====== Supplied records

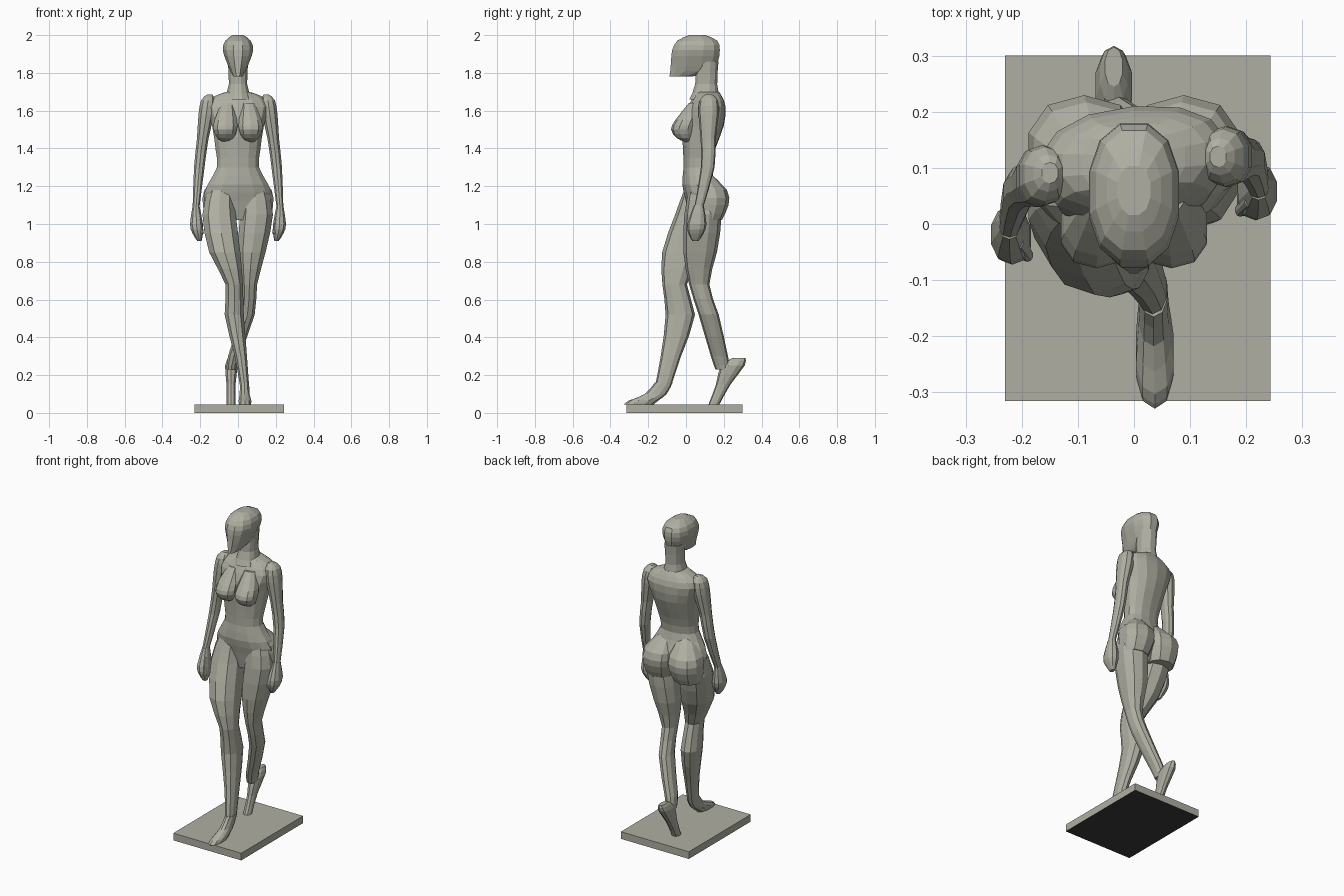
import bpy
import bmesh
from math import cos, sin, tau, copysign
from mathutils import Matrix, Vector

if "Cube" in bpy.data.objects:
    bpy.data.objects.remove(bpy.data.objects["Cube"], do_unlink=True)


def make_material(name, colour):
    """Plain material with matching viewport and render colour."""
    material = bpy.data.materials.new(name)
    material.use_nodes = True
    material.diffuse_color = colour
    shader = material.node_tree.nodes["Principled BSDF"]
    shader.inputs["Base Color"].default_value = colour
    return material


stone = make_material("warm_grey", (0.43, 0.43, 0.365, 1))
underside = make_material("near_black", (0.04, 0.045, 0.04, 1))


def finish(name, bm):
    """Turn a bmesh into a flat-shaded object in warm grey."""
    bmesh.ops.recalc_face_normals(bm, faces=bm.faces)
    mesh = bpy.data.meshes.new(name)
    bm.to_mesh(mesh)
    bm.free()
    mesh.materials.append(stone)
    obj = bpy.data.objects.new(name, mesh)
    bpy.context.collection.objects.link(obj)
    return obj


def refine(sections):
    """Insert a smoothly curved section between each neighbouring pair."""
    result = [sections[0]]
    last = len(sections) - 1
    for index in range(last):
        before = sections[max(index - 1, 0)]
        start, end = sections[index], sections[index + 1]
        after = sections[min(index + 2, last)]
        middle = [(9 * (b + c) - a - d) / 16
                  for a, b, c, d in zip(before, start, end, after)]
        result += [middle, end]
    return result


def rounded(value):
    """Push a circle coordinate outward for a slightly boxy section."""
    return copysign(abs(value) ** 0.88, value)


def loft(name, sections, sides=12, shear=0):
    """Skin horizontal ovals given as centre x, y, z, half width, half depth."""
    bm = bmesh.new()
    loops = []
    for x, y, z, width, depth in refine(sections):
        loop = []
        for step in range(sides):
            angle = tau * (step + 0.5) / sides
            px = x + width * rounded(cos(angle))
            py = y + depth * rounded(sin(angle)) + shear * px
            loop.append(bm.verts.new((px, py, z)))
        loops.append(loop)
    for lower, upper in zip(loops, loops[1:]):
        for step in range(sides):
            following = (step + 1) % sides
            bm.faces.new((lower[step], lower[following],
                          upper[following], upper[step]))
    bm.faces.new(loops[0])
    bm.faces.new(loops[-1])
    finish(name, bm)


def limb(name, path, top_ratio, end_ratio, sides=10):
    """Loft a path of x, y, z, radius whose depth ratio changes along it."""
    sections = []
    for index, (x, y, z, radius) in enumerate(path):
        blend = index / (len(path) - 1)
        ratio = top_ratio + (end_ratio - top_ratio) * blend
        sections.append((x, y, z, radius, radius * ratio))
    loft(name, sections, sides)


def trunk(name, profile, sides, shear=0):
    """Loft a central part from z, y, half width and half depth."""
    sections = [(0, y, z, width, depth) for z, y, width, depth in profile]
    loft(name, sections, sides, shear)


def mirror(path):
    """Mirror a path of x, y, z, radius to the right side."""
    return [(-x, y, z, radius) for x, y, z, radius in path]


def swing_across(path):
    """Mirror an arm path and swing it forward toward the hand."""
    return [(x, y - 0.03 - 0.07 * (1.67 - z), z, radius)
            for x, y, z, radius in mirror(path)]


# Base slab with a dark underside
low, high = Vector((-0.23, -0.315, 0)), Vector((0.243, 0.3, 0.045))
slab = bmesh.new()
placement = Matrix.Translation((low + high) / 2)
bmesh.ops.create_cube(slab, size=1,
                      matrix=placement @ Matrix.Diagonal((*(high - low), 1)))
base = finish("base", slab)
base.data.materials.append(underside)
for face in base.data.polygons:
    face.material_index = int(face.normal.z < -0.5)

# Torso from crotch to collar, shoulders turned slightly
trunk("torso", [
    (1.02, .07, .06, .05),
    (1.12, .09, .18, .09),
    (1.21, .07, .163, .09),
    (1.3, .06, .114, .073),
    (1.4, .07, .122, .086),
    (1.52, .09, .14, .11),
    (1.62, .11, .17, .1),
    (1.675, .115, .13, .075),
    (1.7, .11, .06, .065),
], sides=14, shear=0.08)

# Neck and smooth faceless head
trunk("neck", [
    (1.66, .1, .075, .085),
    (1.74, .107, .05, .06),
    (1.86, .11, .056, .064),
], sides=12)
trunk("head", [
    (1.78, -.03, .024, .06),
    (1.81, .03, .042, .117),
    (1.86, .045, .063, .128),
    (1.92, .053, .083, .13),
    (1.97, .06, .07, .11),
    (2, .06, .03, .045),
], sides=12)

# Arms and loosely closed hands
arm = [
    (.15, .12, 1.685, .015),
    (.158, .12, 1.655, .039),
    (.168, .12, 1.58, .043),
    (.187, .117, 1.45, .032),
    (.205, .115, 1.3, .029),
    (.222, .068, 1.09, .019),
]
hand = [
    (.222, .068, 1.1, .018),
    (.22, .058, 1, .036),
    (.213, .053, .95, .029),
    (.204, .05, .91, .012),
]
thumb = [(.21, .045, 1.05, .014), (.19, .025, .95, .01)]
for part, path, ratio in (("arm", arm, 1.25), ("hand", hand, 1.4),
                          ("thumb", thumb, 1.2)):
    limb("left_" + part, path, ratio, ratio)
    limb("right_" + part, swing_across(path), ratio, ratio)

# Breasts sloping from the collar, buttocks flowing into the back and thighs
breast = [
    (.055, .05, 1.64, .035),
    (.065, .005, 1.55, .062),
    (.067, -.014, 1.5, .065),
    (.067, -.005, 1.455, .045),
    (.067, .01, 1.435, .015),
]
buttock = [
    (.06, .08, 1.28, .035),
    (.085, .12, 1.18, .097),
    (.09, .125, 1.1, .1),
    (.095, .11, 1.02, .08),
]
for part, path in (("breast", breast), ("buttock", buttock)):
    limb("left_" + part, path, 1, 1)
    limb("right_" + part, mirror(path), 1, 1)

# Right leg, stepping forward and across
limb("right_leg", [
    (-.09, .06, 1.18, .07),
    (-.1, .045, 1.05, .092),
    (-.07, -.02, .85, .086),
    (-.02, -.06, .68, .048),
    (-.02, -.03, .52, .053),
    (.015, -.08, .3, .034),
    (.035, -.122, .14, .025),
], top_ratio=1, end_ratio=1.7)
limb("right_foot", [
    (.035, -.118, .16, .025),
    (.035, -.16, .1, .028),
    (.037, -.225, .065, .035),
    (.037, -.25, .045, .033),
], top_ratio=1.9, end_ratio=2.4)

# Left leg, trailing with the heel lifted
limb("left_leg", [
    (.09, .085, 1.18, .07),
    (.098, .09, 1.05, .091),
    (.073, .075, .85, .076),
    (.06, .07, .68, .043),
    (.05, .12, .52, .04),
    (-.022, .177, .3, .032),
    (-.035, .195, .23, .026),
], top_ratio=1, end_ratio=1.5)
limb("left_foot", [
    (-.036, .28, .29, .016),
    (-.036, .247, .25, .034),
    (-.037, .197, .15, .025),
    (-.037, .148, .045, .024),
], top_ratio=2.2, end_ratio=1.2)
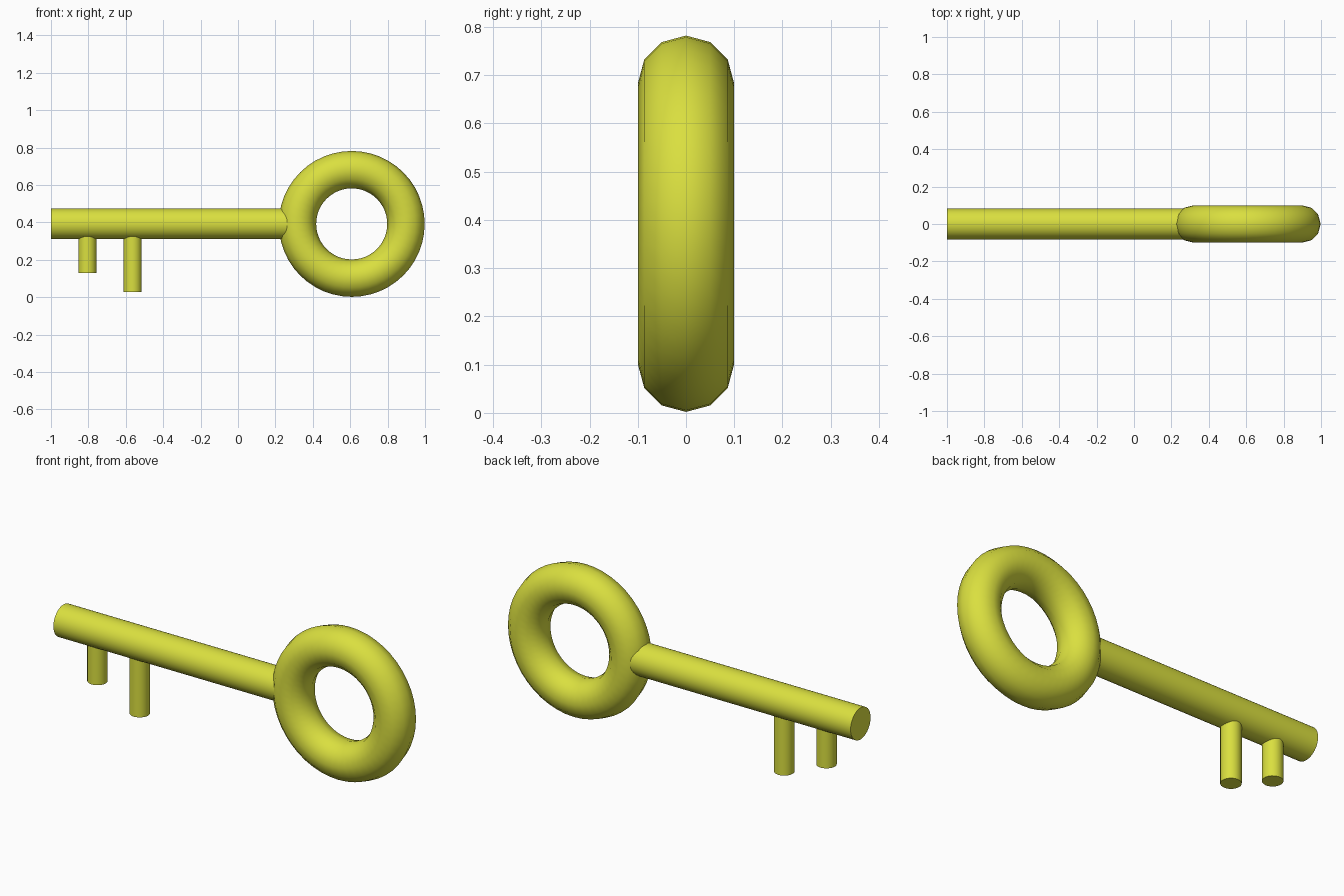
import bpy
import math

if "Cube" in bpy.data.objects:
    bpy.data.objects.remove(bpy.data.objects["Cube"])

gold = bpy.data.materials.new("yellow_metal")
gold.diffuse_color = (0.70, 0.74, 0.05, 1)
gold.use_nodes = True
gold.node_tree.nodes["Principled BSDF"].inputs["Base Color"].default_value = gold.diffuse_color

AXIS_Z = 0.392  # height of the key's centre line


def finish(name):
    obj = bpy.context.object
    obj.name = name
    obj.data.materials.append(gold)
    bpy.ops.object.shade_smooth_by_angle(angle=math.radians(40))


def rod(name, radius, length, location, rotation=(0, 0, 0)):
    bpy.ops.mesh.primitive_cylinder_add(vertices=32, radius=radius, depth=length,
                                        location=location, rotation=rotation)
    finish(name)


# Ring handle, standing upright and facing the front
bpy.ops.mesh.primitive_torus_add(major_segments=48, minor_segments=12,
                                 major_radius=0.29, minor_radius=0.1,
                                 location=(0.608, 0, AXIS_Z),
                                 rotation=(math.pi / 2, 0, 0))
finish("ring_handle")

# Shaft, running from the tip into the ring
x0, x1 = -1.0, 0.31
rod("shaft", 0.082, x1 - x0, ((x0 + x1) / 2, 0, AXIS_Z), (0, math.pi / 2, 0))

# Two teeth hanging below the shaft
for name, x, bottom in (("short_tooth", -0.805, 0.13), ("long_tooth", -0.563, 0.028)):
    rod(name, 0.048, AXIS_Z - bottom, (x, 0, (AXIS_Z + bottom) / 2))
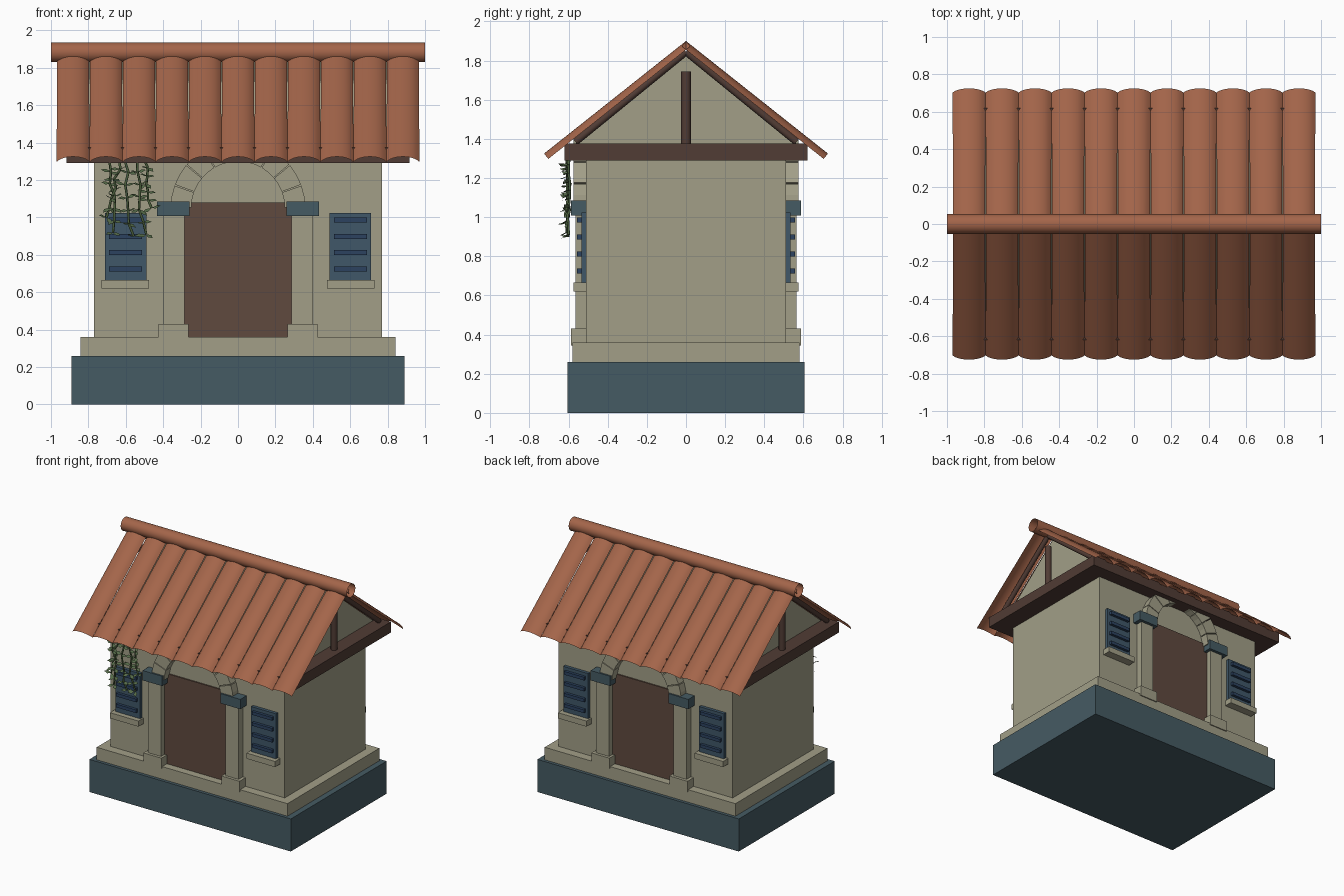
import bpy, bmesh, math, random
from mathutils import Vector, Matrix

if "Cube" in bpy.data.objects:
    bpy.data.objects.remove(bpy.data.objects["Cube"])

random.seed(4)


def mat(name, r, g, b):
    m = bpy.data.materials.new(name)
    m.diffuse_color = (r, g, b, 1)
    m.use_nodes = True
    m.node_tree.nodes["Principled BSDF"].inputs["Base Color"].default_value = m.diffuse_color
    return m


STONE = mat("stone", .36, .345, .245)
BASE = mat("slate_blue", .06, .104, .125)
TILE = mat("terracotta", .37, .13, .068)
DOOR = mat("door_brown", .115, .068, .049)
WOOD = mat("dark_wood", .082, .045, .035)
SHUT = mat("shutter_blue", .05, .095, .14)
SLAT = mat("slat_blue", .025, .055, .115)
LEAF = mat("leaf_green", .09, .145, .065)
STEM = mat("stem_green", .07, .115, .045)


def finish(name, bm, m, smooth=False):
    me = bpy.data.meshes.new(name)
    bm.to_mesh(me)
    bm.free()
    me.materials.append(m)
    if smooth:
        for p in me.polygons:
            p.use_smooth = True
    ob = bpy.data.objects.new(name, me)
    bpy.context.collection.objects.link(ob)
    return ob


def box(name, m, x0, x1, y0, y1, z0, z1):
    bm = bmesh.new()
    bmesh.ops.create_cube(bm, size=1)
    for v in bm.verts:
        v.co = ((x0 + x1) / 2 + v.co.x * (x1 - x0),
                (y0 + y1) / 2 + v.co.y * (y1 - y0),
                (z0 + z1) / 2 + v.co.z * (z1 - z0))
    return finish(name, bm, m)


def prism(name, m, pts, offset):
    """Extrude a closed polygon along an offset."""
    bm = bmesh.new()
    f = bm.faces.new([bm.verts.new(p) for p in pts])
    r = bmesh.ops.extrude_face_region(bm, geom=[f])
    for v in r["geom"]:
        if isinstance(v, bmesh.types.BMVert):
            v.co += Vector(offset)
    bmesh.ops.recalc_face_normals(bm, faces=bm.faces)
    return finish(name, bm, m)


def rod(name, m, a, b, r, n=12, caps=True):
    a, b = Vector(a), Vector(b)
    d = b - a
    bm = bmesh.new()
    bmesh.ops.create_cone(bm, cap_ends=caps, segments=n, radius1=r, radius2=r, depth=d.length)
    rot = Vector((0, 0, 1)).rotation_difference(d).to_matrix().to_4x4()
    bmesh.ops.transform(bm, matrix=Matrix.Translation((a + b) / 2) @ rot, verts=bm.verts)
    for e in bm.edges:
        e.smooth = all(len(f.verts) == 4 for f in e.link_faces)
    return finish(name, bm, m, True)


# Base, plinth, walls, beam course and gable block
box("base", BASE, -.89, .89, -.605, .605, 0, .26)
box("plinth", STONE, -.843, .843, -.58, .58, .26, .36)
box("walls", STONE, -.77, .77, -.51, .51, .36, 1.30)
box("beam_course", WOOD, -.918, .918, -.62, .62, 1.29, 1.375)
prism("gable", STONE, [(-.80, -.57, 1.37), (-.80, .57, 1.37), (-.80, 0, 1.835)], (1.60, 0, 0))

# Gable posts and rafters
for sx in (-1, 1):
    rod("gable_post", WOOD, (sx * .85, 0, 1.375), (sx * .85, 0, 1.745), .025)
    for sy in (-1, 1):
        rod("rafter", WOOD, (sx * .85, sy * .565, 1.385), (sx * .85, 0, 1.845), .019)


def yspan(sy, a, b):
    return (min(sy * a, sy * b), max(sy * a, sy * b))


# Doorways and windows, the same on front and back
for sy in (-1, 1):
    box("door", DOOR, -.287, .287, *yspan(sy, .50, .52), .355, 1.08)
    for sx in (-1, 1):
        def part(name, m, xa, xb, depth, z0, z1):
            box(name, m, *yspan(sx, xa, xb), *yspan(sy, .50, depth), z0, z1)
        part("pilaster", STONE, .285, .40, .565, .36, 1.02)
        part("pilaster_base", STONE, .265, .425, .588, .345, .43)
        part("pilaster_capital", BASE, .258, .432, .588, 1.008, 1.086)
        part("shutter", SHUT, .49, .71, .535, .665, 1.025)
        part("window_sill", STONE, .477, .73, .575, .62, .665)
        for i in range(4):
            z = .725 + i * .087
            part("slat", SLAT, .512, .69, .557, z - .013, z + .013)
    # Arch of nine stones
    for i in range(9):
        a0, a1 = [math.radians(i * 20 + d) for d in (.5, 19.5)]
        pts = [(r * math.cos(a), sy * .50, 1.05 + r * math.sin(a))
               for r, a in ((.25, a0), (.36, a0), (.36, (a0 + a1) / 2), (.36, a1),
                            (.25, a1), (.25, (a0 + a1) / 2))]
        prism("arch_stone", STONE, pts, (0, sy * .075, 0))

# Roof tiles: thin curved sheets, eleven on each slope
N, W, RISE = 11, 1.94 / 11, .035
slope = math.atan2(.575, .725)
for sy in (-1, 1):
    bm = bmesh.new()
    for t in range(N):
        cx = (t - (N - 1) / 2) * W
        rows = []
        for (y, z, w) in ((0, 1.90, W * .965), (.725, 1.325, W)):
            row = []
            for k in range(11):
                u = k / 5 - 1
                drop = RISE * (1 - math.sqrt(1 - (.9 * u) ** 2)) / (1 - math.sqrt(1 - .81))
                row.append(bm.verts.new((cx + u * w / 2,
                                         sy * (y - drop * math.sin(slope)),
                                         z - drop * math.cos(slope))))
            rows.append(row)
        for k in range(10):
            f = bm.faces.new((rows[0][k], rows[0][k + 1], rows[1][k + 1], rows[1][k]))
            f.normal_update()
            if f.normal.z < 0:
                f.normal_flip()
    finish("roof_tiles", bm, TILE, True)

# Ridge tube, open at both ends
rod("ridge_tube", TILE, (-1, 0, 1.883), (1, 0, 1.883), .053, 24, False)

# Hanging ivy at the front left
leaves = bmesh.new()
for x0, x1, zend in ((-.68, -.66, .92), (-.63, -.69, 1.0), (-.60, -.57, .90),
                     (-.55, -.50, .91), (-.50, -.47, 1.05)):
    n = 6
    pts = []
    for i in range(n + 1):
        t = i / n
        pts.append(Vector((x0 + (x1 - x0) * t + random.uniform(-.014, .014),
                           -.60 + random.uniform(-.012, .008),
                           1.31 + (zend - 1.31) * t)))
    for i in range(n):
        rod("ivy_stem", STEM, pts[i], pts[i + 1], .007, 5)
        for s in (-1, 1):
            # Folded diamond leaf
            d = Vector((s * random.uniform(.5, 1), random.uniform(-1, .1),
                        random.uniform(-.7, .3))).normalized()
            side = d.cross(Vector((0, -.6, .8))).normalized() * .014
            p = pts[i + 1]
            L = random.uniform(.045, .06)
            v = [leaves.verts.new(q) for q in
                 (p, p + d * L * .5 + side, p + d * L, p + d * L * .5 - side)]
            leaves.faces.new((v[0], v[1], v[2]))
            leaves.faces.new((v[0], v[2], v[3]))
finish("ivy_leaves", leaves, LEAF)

============

*Exercise goal:*
Only lines holding the string "finish" are wanted; gather each one from the entries above.

*Answer section:*
def finish(name, bm):
    finish(name, bm)
base = finish("base", slab)
def finish(name):
    finish(name)
finish("ring_handle")
def finish(name, bm, m, smooth=False):
    return finish(name, bm, m)
    return finish(name, bm, m)
    return finish(name, bm, m, True)
    finish("roof_tiles", bm, TILE, True)
finish("ivy_leaves", leaves, LEAF)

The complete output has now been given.